Start of Block

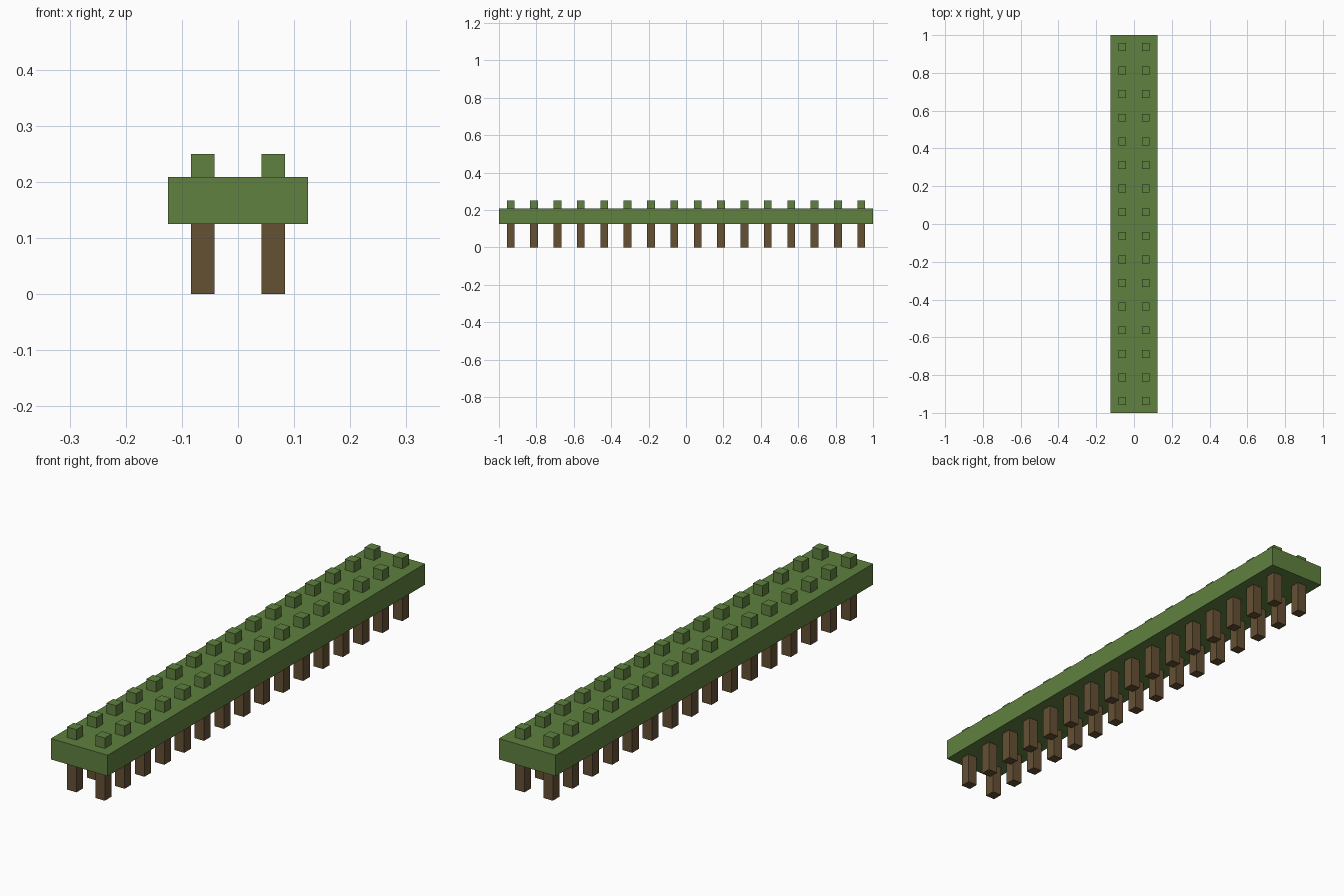
import bpy

cube = bpy.data.objects.get("Cube")
if cube:
    bpy.data.objects.remove(cube, do_unlink=True)

U = 1 / 24          # block unit
ROWS = 16
PITCH = 3 * U       # distance between trees


def material(name, rgb):
    mat = bpy.data.materials.new(name)
    mat.use_nodes = True
    mat.diffuse_color = (*rgb, 1)
    mat.node_tree.nodes["Principled BSDF"].inputs["Base Color"].default_value = (*rgb, 1)
    return mat


def box(name, centre, size, mat):
    bpy.ops.mesh.primitive_cube_add(size=1, location=centre)
    obj = bpy.context.object
    obj.name = name
    obj.scale = size
    bpy.ops.object.transform_apply(location=False, rotation=False, scale=True)
    obj.data.materials.append(mat)
    return obj


def tile_rows(obj):
    """Repeat a part along y, then mirror it to the other side."""
    rows = obj.modifiers.new("rows", 'ARRAY')
    rows.count = ROWS
    rows.use_relative_offset = False
    rows.use_constant_offset = True
    rows.constant_offset_displace = (0, PITCH, 0)
    mirror = obj.modifiers.new("mirror", 'MIRROR')
    mirror.mirror_object = canopy


green = material("leaf green", (0.115, 0.220, 0.050))
brown = material("bark brown", (0.130, 0.082, 0.034))

# Long leafy slab
canopy = box("canopy", (0, 0, 4 * U), (6 * U, 2, 2 * U), green)

# Trunks below and leaf tufts on top, in two rows
first_y = -PITCH * (ROWS - 1) / 2
side_x = 1.5 * U
tile_rows(box("trunks", (side_x, first_y, 1.5 * U), (U, U, 3 * U), brown))
tile_rows(box("leaf_tufts", (side_x, first_y, 5.5 * U), (U, U, U), green))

End of Block

## Problem requirements
In the answer, the entries must appear exactly as above, without the images.

## Response box
import bpy

cube = bpy.data.objects.get("Cube")
if cube:
    bpy.data.objects.remove(cube, do_unlink=True)

U = 1 / 24          # block unit
ROWS = 16
PITCH = 3 * U       # distance between trees


def material(name, rgb):
    mat = bpy.data.materials.new(name)
    mat.use_nodes = True
    mat.diffuse_color = (*rgb, 1)
    mat.node_tree.nodes["Principled BSDF"].inputs["Base Color"].default_value = (*rgb, 1)
    return mat


def box(name, centre, size, mat):
    bpy.ops.mesh.primitive_cube_add(size=1, location=centre)
    obj = bpy.context.object
    obj.name = name
    obj.scale = size
    bpy.ops.object.transform_apply(location=False, rotation=False, scale=True)
    obj.data.materials.append(mat)
    return obj


def tile_rows(obj):
    """Repeat a part along y, then mirror it to the other side."""
    rows = obj.modifiers.new("rows", 'ARRAY')
    rows.count = ROWS
    rows.use_relative_offset = False
    rows.use_constant_offset = True
    rows.constant_offset_displace = (0, PITCH, 0)
    mirror = obj.modifiers.new("mirror", 'MIRROR')
    mirror.mirror_object = canopy


green = material("leaf green", (0.115, 0.220, 0.050))
brown = material("bark brown", (0.130, 0.082, 0.034))

# Long leafy slab
canopy = box("canopy", (0, 0, 4 * U), (6 * U, 2, 2 * U), green)

# Trunks below and leaf tufts on top, in two rows
first_y = -PITCH * (ROWS - 1) / 2
side_x = 1.5 * U
tile_rows(box("trunks", (side_x, first_y, 1.5 * U), (U, U, 3 * U), brown))
tile_rows(box("leaf_tufts", (side_x, first_y, 5.5 * U), (U, U, U), green))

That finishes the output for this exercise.